* [PROBLEM]:
If a line in the data below contains "root", copy it.

**** SOURCE DATA

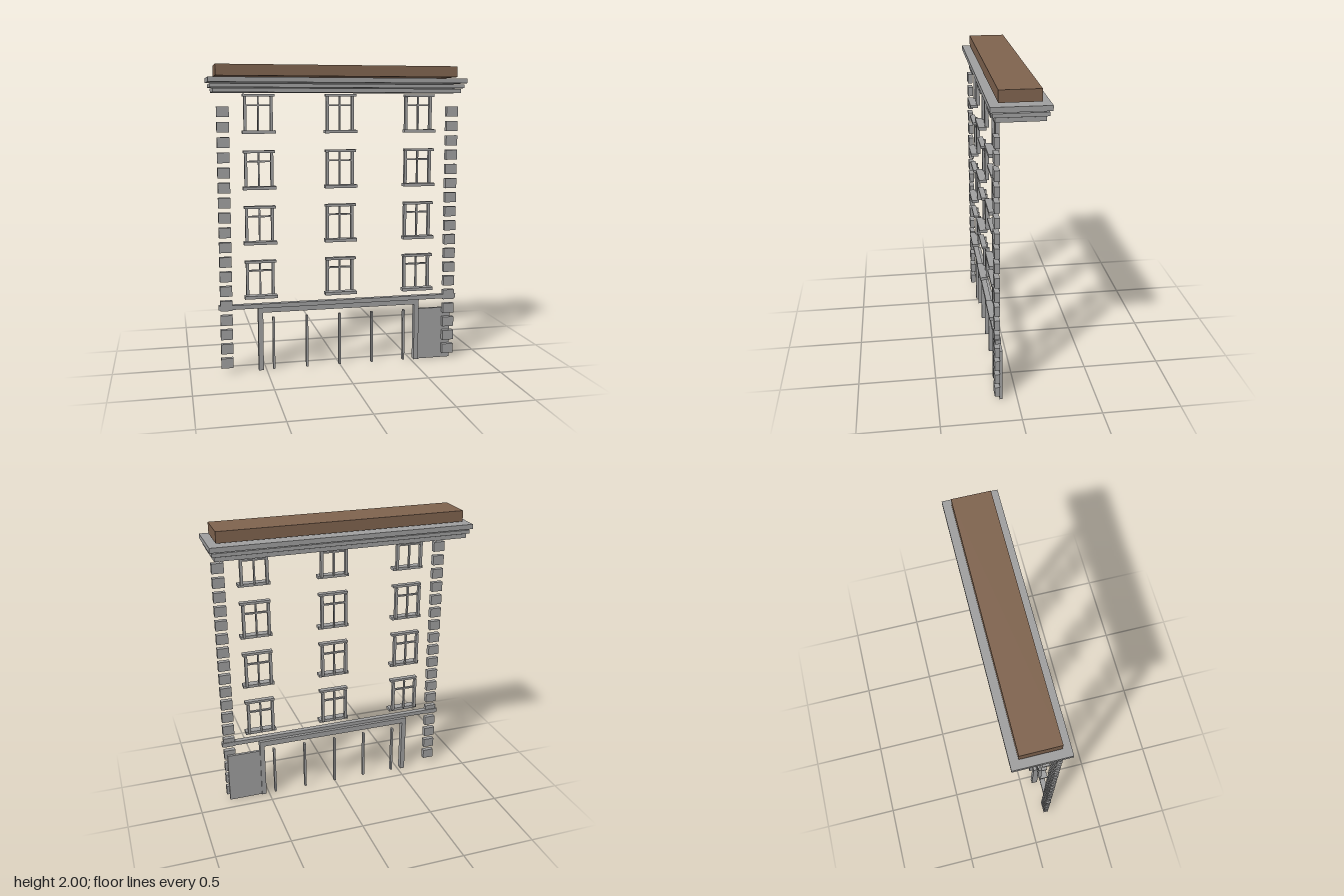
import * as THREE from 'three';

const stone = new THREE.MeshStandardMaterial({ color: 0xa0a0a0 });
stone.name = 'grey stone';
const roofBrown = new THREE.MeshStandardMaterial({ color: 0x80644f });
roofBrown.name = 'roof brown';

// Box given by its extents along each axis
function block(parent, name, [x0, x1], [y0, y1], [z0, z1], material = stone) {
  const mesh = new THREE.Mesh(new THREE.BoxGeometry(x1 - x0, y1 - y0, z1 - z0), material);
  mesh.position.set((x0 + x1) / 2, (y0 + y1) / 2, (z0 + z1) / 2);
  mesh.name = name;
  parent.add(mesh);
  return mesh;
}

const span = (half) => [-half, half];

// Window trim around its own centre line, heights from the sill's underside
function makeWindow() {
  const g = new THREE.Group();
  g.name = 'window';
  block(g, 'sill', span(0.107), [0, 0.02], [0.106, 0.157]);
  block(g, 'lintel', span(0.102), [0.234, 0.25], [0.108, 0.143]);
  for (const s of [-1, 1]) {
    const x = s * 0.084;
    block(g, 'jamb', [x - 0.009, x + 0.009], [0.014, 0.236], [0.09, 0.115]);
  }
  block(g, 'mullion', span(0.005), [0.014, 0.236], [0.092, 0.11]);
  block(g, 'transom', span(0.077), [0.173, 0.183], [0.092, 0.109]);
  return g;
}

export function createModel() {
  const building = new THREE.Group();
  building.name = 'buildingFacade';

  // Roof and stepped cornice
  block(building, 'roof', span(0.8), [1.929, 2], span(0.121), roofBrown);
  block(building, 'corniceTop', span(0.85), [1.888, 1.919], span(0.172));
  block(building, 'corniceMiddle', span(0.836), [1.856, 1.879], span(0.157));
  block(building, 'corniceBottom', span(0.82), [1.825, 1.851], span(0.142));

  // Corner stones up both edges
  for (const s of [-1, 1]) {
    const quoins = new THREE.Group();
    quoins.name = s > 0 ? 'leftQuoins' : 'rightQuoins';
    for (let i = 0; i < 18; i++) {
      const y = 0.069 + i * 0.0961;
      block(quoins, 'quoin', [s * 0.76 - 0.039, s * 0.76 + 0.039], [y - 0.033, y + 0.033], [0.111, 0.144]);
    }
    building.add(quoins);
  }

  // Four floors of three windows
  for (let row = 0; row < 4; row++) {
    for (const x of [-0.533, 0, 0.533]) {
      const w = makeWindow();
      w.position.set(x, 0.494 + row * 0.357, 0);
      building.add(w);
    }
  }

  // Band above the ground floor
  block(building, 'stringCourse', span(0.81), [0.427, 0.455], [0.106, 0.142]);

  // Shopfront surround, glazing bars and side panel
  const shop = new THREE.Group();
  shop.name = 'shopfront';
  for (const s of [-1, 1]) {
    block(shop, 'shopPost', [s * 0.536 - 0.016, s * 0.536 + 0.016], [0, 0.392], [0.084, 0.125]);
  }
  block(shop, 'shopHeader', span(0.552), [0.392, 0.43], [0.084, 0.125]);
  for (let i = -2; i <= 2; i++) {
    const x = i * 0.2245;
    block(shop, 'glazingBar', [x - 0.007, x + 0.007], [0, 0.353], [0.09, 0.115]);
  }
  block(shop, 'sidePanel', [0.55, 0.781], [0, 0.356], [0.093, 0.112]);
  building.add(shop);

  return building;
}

********
**** SOURCE DATA

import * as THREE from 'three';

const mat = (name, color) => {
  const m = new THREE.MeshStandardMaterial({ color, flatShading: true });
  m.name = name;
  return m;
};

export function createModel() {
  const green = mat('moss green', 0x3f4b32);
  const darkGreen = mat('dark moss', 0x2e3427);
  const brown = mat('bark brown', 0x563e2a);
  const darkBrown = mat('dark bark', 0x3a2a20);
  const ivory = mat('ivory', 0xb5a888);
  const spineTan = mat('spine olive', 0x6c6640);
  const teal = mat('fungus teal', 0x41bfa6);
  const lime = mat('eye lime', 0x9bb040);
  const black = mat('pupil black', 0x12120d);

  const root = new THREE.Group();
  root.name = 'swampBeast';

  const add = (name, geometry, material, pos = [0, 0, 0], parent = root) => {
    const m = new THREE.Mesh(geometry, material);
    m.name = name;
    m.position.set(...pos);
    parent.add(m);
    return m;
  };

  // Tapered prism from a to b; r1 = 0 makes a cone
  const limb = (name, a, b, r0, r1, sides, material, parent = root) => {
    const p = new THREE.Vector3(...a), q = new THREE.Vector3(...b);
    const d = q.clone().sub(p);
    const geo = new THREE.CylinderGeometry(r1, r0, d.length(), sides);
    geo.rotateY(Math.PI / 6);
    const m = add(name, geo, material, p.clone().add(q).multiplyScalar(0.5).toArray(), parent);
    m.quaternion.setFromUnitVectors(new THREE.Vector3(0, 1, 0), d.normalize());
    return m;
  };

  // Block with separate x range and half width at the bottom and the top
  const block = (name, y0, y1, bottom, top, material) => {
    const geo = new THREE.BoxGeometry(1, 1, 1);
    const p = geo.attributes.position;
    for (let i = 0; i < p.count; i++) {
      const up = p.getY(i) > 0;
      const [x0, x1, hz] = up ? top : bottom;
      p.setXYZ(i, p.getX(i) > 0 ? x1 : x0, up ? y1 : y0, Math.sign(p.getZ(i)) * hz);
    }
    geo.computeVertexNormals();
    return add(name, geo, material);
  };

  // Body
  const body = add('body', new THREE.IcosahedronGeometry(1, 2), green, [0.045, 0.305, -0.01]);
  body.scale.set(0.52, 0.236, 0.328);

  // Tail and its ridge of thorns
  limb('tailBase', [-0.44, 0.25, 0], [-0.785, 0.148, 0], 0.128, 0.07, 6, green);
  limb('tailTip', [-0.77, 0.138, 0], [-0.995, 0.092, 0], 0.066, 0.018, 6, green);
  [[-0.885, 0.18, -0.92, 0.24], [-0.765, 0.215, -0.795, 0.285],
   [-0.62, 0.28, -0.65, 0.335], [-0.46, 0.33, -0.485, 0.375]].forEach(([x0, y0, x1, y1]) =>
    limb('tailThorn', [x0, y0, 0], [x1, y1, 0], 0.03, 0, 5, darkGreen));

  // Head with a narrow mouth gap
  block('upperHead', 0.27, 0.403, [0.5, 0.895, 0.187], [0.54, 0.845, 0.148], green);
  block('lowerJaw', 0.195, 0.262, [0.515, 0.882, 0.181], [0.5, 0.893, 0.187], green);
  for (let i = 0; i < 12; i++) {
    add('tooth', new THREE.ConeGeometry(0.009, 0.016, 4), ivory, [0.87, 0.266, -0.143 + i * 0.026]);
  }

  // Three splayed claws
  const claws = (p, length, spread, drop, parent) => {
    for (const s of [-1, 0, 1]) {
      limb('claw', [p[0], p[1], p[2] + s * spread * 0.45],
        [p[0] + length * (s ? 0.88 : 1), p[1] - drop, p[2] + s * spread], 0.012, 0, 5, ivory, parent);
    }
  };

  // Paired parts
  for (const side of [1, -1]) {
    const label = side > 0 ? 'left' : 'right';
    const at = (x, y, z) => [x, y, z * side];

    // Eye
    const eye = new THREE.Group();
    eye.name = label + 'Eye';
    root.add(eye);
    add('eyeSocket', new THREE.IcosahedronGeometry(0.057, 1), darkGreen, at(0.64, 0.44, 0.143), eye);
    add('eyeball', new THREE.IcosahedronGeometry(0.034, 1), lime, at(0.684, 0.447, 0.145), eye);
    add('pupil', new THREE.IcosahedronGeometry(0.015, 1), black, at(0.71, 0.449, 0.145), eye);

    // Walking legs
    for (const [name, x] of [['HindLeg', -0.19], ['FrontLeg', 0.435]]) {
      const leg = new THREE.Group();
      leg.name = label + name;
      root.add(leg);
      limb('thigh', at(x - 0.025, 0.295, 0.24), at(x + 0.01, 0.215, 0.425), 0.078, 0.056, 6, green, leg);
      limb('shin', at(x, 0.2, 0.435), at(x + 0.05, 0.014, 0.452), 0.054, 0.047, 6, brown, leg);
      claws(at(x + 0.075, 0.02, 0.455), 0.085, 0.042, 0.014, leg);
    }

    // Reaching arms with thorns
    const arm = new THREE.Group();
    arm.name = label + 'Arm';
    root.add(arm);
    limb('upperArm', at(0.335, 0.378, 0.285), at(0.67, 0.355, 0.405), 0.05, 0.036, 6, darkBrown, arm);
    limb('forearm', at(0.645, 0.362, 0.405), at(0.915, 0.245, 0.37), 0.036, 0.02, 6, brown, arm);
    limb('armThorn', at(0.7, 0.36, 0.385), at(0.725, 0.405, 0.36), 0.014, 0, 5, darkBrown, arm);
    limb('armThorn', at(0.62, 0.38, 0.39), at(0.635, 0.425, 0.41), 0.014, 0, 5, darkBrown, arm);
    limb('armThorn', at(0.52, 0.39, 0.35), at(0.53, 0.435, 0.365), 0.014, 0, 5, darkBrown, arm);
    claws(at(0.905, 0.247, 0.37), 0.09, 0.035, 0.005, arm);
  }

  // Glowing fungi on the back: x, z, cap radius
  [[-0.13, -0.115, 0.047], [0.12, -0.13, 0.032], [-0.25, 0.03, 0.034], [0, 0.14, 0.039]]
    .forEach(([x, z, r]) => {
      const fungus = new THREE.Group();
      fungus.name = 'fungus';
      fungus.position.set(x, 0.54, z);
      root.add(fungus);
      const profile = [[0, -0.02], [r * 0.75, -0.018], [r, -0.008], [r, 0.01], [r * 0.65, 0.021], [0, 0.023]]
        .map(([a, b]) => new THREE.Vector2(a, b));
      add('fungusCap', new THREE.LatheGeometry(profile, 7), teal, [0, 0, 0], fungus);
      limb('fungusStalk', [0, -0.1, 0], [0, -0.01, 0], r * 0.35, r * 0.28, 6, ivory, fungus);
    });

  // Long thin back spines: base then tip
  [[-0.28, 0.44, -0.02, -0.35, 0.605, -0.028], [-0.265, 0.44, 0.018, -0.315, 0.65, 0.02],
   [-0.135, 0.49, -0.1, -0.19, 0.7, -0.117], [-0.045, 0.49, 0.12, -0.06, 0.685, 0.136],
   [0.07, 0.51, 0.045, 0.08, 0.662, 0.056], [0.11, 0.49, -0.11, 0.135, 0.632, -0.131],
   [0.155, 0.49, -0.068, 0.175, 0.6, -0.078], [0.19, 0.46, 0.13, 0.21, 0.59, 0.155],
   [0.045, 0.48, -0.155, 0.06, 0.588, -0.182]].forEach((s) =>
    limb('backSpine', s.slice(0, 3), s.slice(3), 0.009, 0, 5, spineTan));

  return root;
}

********

* [SOLUTION FOR THIS TASK]:
  const root = new THREE.Group();
  root.name = 'swampBeast';
  const add = (name, geometry, material, pos = [0, 0, 0], parent = root) => {
  const limb = (name, a, b, r0, r1, sides, material, parent = root) => {
    root.add(eye);
      root.add(leg);
    root.add(arm);
      root.add(fungus);
  return root;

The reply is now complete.